Health experts call for inclusion of autism in MBBS syllabus

By Santosh Andhale

Mumbai,March 29(IANS): Doctors and NGOs want the Maharashtra University of Health Science (MUHS) to include autism in the MBBS syllabus.

Though the number of autism-affected children is rising, lack of awareness, even among paediatricians, is leading to under-reporting of cases, explain health experts. In fact, autism does not find mention in the MBBS syllabus, they say.

The US-based Centers for Disease Control and Prevention (CDCP) says one in 68 children world-wide are autistic. Thanks to the poor reporting of cases, the exact number in India is not available.

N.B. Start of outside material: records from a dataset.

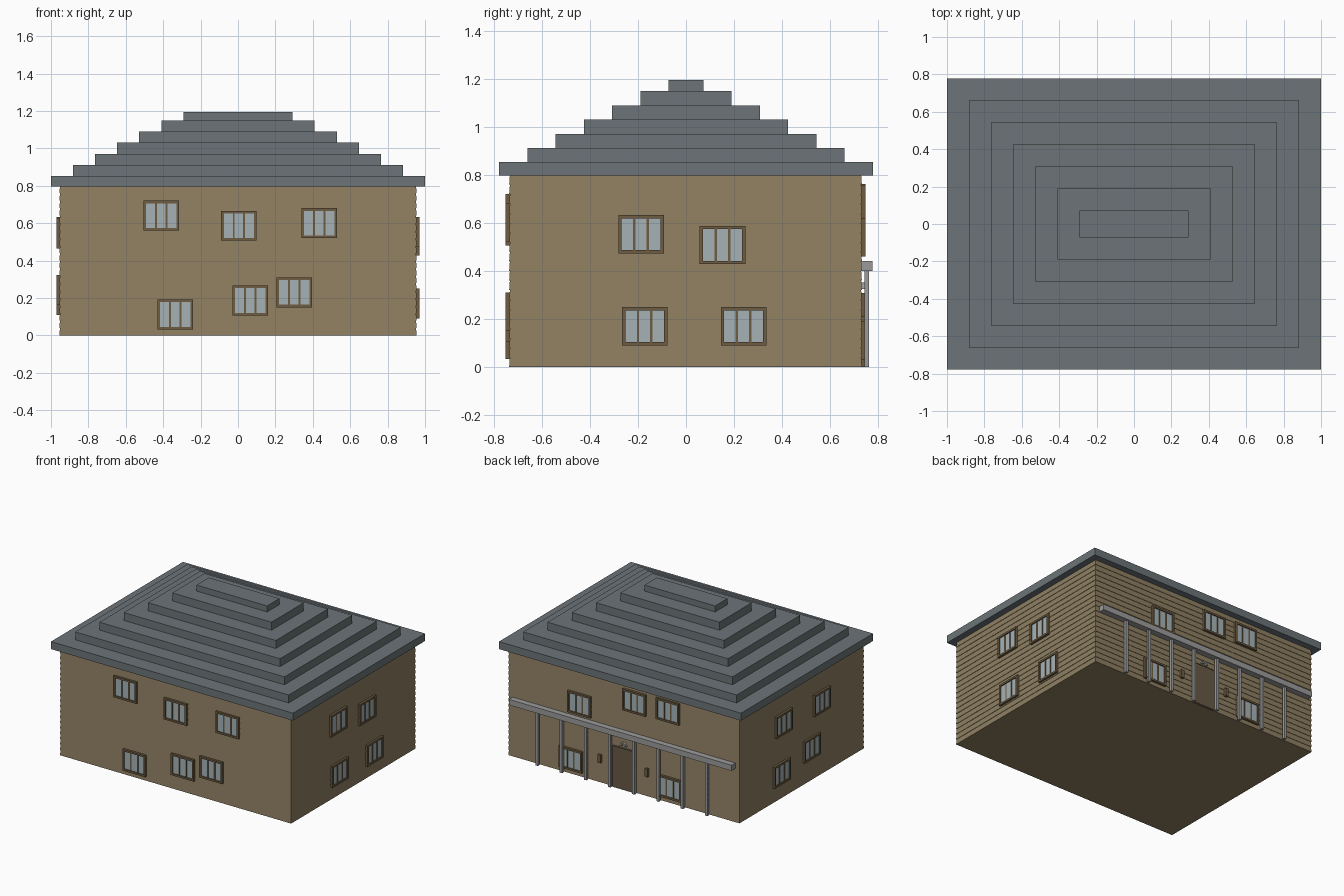
import bpy, bmesh, math
from mathutils import Matrix, Vector

if "Cube" in bpy.data.objects:
    bpy.data.objects.remove(bpy.data.objects["Cube"])


def material(name, rgb):
    m = bpy.data.materials.new(name)
    m.diffuse_color = (*rgb, 1)
    m.use_nodes = True
    m.node_tree.nodes["Principled BSDF"].inputs["Base Color"].default_value = m.diffuse_color
    return m


SIDING = material("siding", (0.27, 0.21, 0.12))
ROOF = material("roof_slate", (0.15, 0.175, 0.185))
TRIM = material("brown_trim", (0.155, 0.108, 0.055))
GLASS = material("glass", (0.38, 0.45, 0.47))
STONE = material("grey_paint", (0.33, 0.33, 0.33))
DOOR = material("door_wood", (0.14, 0.10, 0.06))

HX, Y0, Y1, WALL_H = 0.955, -0.737, 0.733, 0.80


def finish(name, bm, mat, matrix=None):
    bmesh.ops.recalc_face_normals(bm, faces=bm.faces)
    me = bpy.data.meshes.new(name)
    bm.to_mesh(me)
    bm.free()
    me.materials.append(mat)
    ob = bpy.data.objects.new(name, me)
    if matrix:
        ob.matrix_world = matrix
    bpy.context.collection.objects.link(ob)
    return ob


def add_box(bm, lo, hi):
    lo, hi = Vector(lo), Vector(hi)
    m = Matrix.Translation((lo + hi) / 2) @ Matrix.Diagonal((*(hi - lo), 1))
    bmesh.ops.create_cube(bm, size=1, matrix=m)


def boxes(name, spans, mat, matrix=None):
    bm = bmesh.new()
    for lo, hi in spans:
        add_box(bm, lo, hi)
    return finish(name, bm, mat, matrix)


# walls: stacked lapped boards, each leaning slightly outwards at its lower edge
def lapped_walls(courses=20, lip=0.003):
    bm = bmesh.new()
    rings = []
    for i in range(courses):
        for z, inset in ((i, 0), (i + 1, lip)):
            z *= WALL_H / courses
            a, b, c = HX - inset, Y0 + inset, Y1 - inset
            rings.append([bm.verts.new((x, y, z))
                          for x, y in ((-a, b), (a, b), (a, c), (-a, c))])
    for r, s in zip(rings, rings[1:]):
        for k in range(4):
            n = (k + 1) % 4
            bm.faces.new((r[k], r[n], s[n], s[k]))
    bm.faces.new(rings[0])
    bm.faces.new(rings[-1])
    return finish("walls", bm, SIDING)


lapped_walls()

# stepped roof
levels = [0.797, 0.853, 0.912, 0.971, 1.03, 1.09, 1.15, 1.195]
for i in range(7):
    rx, ry = 1.0 - 0.118 * i, 0.779 - 0.1177 * i
    boxes(f"roof_step_{i + 1}", [((-rx, -ry, levels[i]), (rx, ry, levels[i + 1]))], ROOF)


# windows: local x along the wall, -y outwards
def window(name, matrix):
    w, h, t, d, m = 0.095, 0.08, 0.014, 0.015, 0.005
    bars = [((-w, -d, h - t), (w, 0.01, h)), ((-w, -d, -h), (w, 0.01, t - h)),
            ((-w, -d, t - h), (t - w, 0.01, h - t)), ((w - t, -d, t - h), (w, 0.01, h - t))]
    for x in (-0.028, 0.028):
        bars.append(((x - m, -0.011, t - h), (x + m, 0.01, h - t)))
    boxes(name + "_frame", bars, TRIM, matrix)
    boxes(name + "_glass", [((t - w, -0.007, t - h), (w - t, 0.01, h - t))], GLASS, matrix)


walls = {
    "front": (0, lambda u: (u, Y0), [(-0.41, 0.64), (0.005, 0.586), (0.434, 0.60),
                                     (-0.335, 0.112), (0.065, 0.186), (0.30, 0.23)]),
    "right": (90, lambda u: (HX, u), [(-0.187, 0.553), (0.152, 0.508),
                                      (-0.172, 0.17), (0.24, 0.17)]),
    "back": (180, lambda u: (u, Y1), [(0.365, 0.54), (-0.09, 0.675), (-0.367, 0.683),
                                      (0.435, 0.11), (-0.385, 0.112)]),
    "left": (-90, lambda u: (-HX, u), [(0.217, 0.553), (-0.233, 0.545),
                                       (-0.115, 0.243), (0.241, 0.19)]),
}
for side, (angle, place, spots) in walls.items():
    for i, (u, z) in enumerate(spots):
        m = Matrix.Translation((*place(u), z)) @ Matrix.Rotation(math.radians(angle), 4, 'Z')
        window(f"{side}_window_{i + 1}", m)

# door on the back wall
boxes("door", [((-0.085, Y1 - 0.01, 0), (0.085, Y1 + 0.012, 0.308))], DOOR)

# porch beam and posts
boxes("porch_beam", [((-0.92, Y1 - 0.005, 0.40), (0.92, 0.777, 0.442))], STONE)
for i in range(8):
    x = -0.7 + 0.2 * i
    boxes(f"porch_post_{i + 1}", [((x - 0.01, 0.743, 0), (x + 0.01, 0.763, 0.402))], STONE)

# wall lanterns either side of the door
for side, x in (("left", -0.195), ("right", 0.195)):
    boxes(f"{side}_lantern", [((x - 0.012, Y1 - 0.005, 0.15), (x + 0.012, Y1 + 0.016, 0.21))], TRIM)

# small arched ornament above the door
bm = bmesh.new()
arc = []
for k in range(9):
    a = math.pi * k / 8
    for r in (0.026, 0.013):
        arc.append([bm.verts.new((r * math.cos(a), y, 0.325 + r * math.sin(a)))
                    for y in (Y1 - 0.005, Y1 + 0.014)])
for k in range(8):
    o0, i0, o1, i1 = arc[2 * k:2 * k + 4]
    for p, q in ((o0, o1), (i0, i1)):
        bm.faces.new((p[0], p[1], q[1], q[0]))
    for s in (0, 1):
        bm.faces.new((o0[s], i0[s], i1[s], o1[s]))
for o, i in (arc[:2], arc[-2:]):
    bm.faces.new((o[0], o[1], i[1], i[0]))
finish("door_arch_ornament", bm, STONE)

Dr Samir Dalwai, National Chairperson, Indian Academy of Pediatrics (childhood disability group), says “in Mumbai alone, the number of children with special needs could run up to more than 5 lakh.”
According to World Health Organisation (WHO), autism spectrum disorders are a group of complex brain development disorders. This umbrella term covers conditions such as autism, childhood disintegrative disorder and Asperger’s syndrome.

These disorders are characterised by difficulties in social interaction and communication and a restricted and repetitive repertoire of interests and activities.

Recently, award-winning filmmaker Arunaraje Patil made an 80-minute documentary titled, Behind the Glass Wall, on children with autism.

“While I was doing research on the subject, I came across many school teachers, doctors and therapists and shockingly found that there is a lack of awareness among doctors about this subject, since it is not taught in MBBS course.

“So when parents approach doctors, they are misguided. The defence of many doctors is that autism is not taught in MBBS course,” says Patil.

“I am completely in shock when doctors are unaware about this disease. What about layman, then? Hence I’ve decided to write a letter to the vice-chancellor of MUHS, demanding that it should be added in the MBBS syllabus,” she said.

Says Dr Dalwai, “Finding therapists for such children is difficult. Doctors suggest different therapies, each of which is conducted at a different place. There’s a need to bring all expertise under one roof so that the children can get the better treatment. I hope the MUHS will consider our demand, looking the gravity of this subject.”

Dr Arun Jamkar, Vice-chancellor, MUHS, says: “We will definitely forward this demand to our board of studies. I hope they will revise the syllabus.”